Top of Data excerpts
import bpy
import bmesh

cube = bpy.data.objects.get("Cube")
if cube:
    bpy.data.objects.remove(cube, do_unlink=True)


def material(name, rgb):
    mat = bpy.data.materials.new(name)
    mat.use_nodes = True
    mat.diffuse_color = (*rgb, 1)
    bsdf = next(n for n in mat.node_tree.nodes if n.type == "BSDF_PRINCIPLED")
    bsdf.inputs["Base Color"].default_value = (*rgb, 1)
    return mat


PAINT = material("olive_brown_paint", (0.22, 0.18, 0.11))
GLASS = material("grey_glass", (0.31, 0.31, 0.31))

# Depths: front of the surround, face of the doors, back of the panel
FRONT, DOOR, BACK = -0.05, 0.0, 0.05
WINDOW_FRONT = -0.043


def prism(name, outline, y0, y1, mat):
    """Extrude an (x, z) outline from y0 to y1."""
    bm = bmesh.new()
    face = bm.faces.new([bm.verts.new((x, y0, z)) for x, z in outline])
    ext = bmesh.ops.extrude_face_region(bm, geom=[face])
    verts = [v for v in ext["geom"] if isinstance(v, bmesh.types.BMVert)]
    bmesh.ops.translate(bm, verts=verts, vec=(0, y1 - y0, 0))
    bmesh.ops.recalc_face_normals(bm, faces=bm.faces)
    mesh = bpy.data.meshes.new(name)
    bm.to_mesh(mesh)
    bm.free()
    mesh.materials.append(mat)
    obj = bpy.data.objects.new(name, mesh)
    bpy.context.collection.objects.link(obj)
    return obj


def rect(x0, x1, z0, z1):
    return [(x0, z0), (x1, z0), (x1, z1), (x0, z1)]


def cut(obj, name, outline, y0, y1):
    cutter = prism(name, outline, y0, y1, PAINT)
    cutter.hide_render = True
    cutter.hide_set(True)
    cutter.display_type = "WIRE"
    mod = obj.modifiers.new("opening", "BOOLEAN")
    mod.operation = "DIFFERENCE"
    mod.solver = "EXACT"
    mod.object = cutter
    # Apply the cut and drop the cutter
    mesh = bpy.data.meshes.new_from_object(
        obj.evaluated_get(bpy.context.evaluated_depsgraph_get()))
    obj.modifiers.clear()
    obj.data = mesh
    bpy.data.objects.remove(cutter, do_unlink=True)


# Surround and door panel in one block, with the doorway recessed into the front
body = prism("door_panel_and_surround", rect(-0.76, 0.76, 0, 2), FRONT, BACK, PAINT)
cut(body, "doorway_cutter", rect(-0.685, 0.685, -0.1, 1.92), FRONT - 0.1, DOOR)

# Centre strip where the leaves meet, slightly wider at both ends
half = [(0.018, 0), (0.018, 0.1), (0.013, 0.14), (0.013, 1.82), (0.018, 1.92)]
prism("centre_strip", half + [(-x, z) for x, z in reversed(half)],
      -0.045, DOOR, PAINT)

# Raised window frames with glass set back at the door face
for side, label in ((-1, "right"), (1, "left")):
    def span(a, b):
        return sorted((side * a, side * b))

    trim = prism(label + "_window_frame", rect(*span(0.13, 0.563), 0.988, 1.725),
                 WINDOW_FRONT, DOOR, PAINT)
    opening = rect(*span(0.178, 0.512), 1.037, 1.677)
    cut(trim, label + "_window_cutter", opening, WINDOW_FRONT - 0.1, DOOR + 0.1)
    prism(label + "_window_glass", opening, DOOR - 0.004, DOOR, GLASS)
Bottom of Data excerpts
About this exercise
All the lines above should come back exactly as written.

Task answer
import bpy
import bmesh

cube = bpy.data.objects.get("Cube")
if cube:
    bpy.data.objects.remove(cube, do_unlink=True)


def material(name, rgb):
    mat = bpy.data.materials.new(name)
    mat.use_nodes = True
    mat.diffuse_color = (*rgb, 1)
    bsdf = next(n for n in mat.node_tree.nodes if n.type == "BSDF_PRINCIPLED")
    bsdf.inputs["Base Color"].default_value = (*rgb, 1)
    return mat


PAINT = material("olive_brown_paint", (0.22, 0.18, 0.11))
GLASS = material("grey_glass", (0.31, 0.31, 0.31))

# Depths: front of the surround, face of the doors, back of the panel
FRONT, DOOR, BACK = -0.05, 0.0, 0.05
WINDOW_FRONT = -0.043


def prism(name, outline, y0, y1, mat):
    """Extrude an (x, z) outline from y0 to y1."""
    bm = bmesh.new()
    face = bm.faces.new([bm.verts.new((x, y0, z)) for x, z in outline])
    ext = bmesh.ops.extrude_face_region(bm, geom=[face])
    verts = [v for v in ext["geom"] if isinstance(v, bmesh.types.BMVert)]
    bmesh.ops.translate(bm, verts=verts, vec=(0, y1 - y0, 0))
    bmesh.ops.recalc_face_normals(bm, faces=bm.faces)
    mesh = bpy.data.meshes.new(name)
    bm.to_mesh(mesh)
    bm.free()
    mesh.materials.append(mat)
    obj = bpy.data.objects.new(name, mesh)
    bpy.context.collection.objects.link(obj)
    return obj


def rect(x0, x1, z0, z1):
    return [(x0, z0), (x1, z0), (x1, z1), (x0, z1)]


def cut(obj, name, outline, y0, y1):
    cutter = prism(name, outline, y0, y1, PAINT)
    cutter.hide_render = True
    cutter.hide_set(True)
    cutter.display_type = "WIRE"
    mod = obj.modifiers.new("opening", "BOOLEAN")
    mod.operation = "DIFFERENCE"
    mod.solver = "EXACT"
    mod.object = cutter
    # Apply the cut and drop the cutter
    mesh = bpy.data.meshes.new_from_object(
        obj.evaluated_get(bpy.context.evaluated_depsgraph_get()))
    obj.modifiers.clear()
    obj.data = mesh
    bpy.data.objects.remove(cutter, do_unlink=True)


# Surround and door panel in one block, with the doorway recessed into the front
body = prism("door_panel_and_surround", rect(-0.76, 0.76, 0, 2), FRONT, BACK, PAINT)
cut(body, "doorway_cutter", rect(-0.685, 0.685, -0.1, 1.92), FRONT - 0.1, DOOR)

# Centre strip where the leaves meet, slightly wider at both ends
half = [(0.018, 0), (0.018, 0.1), (0.013, 0.14), (0.013, 1.82), (0.018, 1.92)]
prism("centre_strip", half + [(-x, z) for x, z in reversed(half)],
      -0.045, DOOR, PAINT)

# Raised window frames with glass set back at the door face
for side, label in ((-1, "right"), (1, "left")):
    def span(a, b):
        return sorted((side * a, side * b))

    trim = prism(label + "_window_frame", rect(*span(0.13, 0.563), 0.988, 1.725),
                 WINDOW_FRONT, DOOR, PAINT)
    opening = rect(*span(0.178, 0.512), 1.037, 1.677)
    cut(trim, label + "_window_cutter", opening, WINDOW_FRONT - 0.1, DOOR + 0.1)
    prism(label + "_window_glass", opening, DOOR - 0.004, DOOR, GLASS)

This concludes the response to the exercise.